This is not a vision of the future. It is a sample of Singapore today. But it is also an inkling of the world we may all experience in the future.
Singapore was the venue, last week, of the World Cities Summit, where engineers, politicians, investors and visionaries rubbed shoulders as they talked about the strategies and policies that would enhance urban living in the future.
As part of the Summit, global payment technologies leader Mastercard hosted a small media briefing by one of Singapore’s leading thinkers about the future, Dr Damian Tan, managing director of Vickers Venture Partners. The company’s slogan “We invest in the extraordinary,” offers a small clue to Tan’s perspective.
“We look as far forward as 2099 because, as a venture capital firm, we invest in the long term,” he tells a group of journalists from Africa and the Middle East. “Companies explode in growth because there is value in the future. If there is no growth, they won’t explode.”
The big question that the Smart Cities Summit and Mastercard are trying to help answer is, what will cities look like in the year 2099? Tan can’t give an exact answer, but he offers a framework that helps one approach the question.
“If you want to look at 81 years into the future, and understand the change that will come, you need to double that amount and look into the past. That takes us to 1856. The difference between then and now is the difference you can expect between now and 2099.”
- Arthur Goldstuck is founder of World Wide Worx and editor-in-chief of Gadget.co.za. Follow him on Twitter on @art2gee and on YouTube
Use the page links below to continue reading about Tan’s visions.
Win a Poster Heater with Gadget and Takealot.com
This winter Gadget and Takealot.com are giving away three Poster Heaters, which look like posters but become heaters when you plug them in.
Three Gadget readers will each win a unit, valued at R550 each. To enter, follow @GadgetZA and @Takealot on Twitter and tell us on the @GadgetZA account how many Watts the heater consumes.
What’s the big deal about these heaters? Many of us are struggling to keep the balance between soaring electricity costs and the need to keep warm this winter.

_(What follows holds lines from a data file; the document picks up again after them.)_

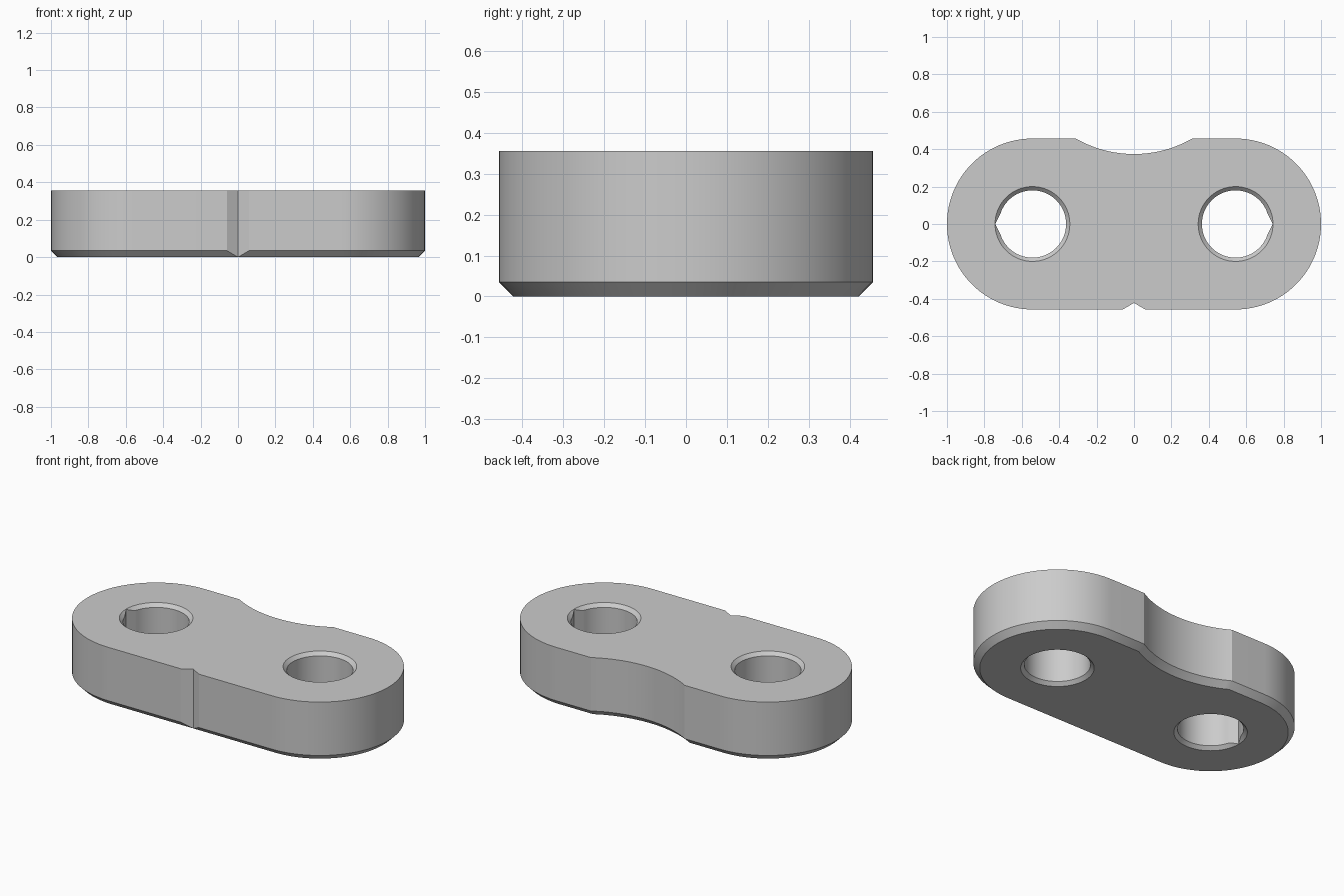
import bpy, bmesh
from math import sin, cos, pi, radians, sqrt, acos, atan2

HEIGHT, CHAMFER = 0.355, 0.035
END_X, END_R = 0.543, 0.457          # rounded ends
WAIST_Y, WAIST_R = 1.0, 0.626        # concave waist at the back
NOTCH_W = 0.06                       # V notch at the front
HOLE_R, HOLE_CHAMFER = 0.18, 0.02

if "Cube" in bpy.data.objects:
    bpy.data.objects.remove(bpy.data.objects["Cube"], do_unlink=True)

grey = bpy.data.materials.new("steel grey")
grey.use_nodes = True
grey.diffuse_color = (0.6, 0.6, 0.6, 1)
grey.node_tree.nodes["Principled BSDF"].inputs["Base Color"].default_value = (0.6, 0.6, 0.6, 1)


def arc(cx, cy, r, start, end, steps):
    return [(cx + r * cos(start + (end - start) * i / steps),
             cy + r * sin(start + (end - start) * i / steps)) for i in range(steps + 1)]


def loft(name, rings):
    """Closed solid through a stack of (z, outline) rings."""
    bm = bmesh.new()
    loops = [[bm.verts.new((x, y, z)) for x, y in pts] for z, pts in rings]
    n = len(loops[0])
    for low, high in zip(loops, loops[1:]):
        for i in range(n):
            j = (i + 1) % n
            bm.faces.new((low[i], low[j], high[j], high[i]))
    bm.faces.new(loops[0][::-1])
    bm.faces.new(loops[-1])
    bmesh.ops.remove_doubles(bm, verts=bm.verts, dist=1e-5)
    bmesh.ops.recalc_face_normals(bm, faces=bm.faces)
    mesh = bpy.data.meshes.new(name)
    bm.to_mesh(mesh)
    bm.free()
    mesh.materials.append(grey)
    obj = bpy.data.objects.new(name, mesh)
    bpy.context.collection.objects.link(obj)
    return obj


def plate_outline(inset):
    """Counter-clockwise outline, moved inwards by inset."""
    r, waist = END_R - inset, WAIST_R + inset
    half = atan2(sqrt(waist ** 2 - (WAIST_Y - r) ** 2), WAIST_Y - r)
    w = NOTCH_W * (1 - inset / CHAMFER)
    pts = [(-w, -r), (0, CHAMFER - END_R), (w, -r)]
    pts += arc(END_X, 0, r, -pi / 2, pi / 2, 48)
    pts += arc(0, WAIST_Y, waist, -pi / 2 + half, -pi / 2 - half, 24)
    pts += arc(-END_X, 0, r, pi / 2, 3 * pi / 2, 48)
    return pts


# Plate with a chamfered underside
plate = loft("link_plate", [(0, plate_outline(CHAMFER)), (CHAMFER, plate_outline(0)),
                            (HEIGHT, plate_outline(0))])

# Pin holes chamfered at both ends, each with a V keyway on its outer side
cutters = []
for side in (-1, 1):
    cx, c = side * END_X, HOLE_CHAMFER
    wide, narrow = HOLE_R + 2 * c, HOLE_R
    profile = [(-c, wide), (c, narrow), (HEIGHT - c, narrow), (HEIGHT + c, wide)]
    cutters.append(loft("hole_cutter", [(z, arc(cx, 0, r, 0, 2 * pi * 63 / 64, 63))
                                        for z, r in profile]))
    key = [(cx + side * 0.1, -0.055), (cx + side * 0.171, -0.055), (cx + side * 0.199, 0),
           (cx + side * 0.171, 0.055), (cx + side * 0.1, 0.055)]
    cutters.append(loft("keyway_cutter", [(0.002, key), (HEIGHT - 0.002, key)]))

bpy.context.view_layer.objects.active = plate
for cutter in cutters:
    cut = plate.modifiers.new(cutter.name, "BOOLEAN")
    cut.operation, cut.solver, cut.object = "DIFFERENCE", "EXACT", cutter
    bpy.ops.object.modifier_apply(modifier=cut.name)
    bpy.data.objects.remove(cutter, do_unlink=True)

# Smooth walls, sharp chamfer edges
bpy.ops.object.select_all(action="DESELECT")
plate.select_set(True)
bpy.ops.object.shade_smooth_by_angle(angle=radians(25))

However, the recently launched Poster Heater by EasyHeat and distributed in South Africa by Takealot.com is not only one of the most cost effective electric heaters currently on the market, it is also easy to setup and use.
As the name indicates, it is a poster similar to one you would hang on a wall. But, plug it in and it turns into a 300 Watt heater. The Poster Heater isn’t designed to heat hallways or large rooms, but rather smaller ones like a bedroom or a baby’s nursery or a dressing room.
It uses radiant heating, which means that it heats up in a couple of minutes and the heat is directed at the objects or people around it, quickly taking the chill out of the air and providing a comfortable ambient temperature.
The other advantage of radiant heating is that it doesn’t dry out the air like infrared or gas heaters. Users also don’t have to worry about their children or pets getting too close to it because, even though it gets hot, it can be touched.
To enter the competition follow the steps below:
Competition entry details:
3. The competition closes on 31 July 2018.
4. Winners will be notified via Twitter on 1 August and Takealot.com will be in touch to organise delivery.
5. The competition is only open to South African residents.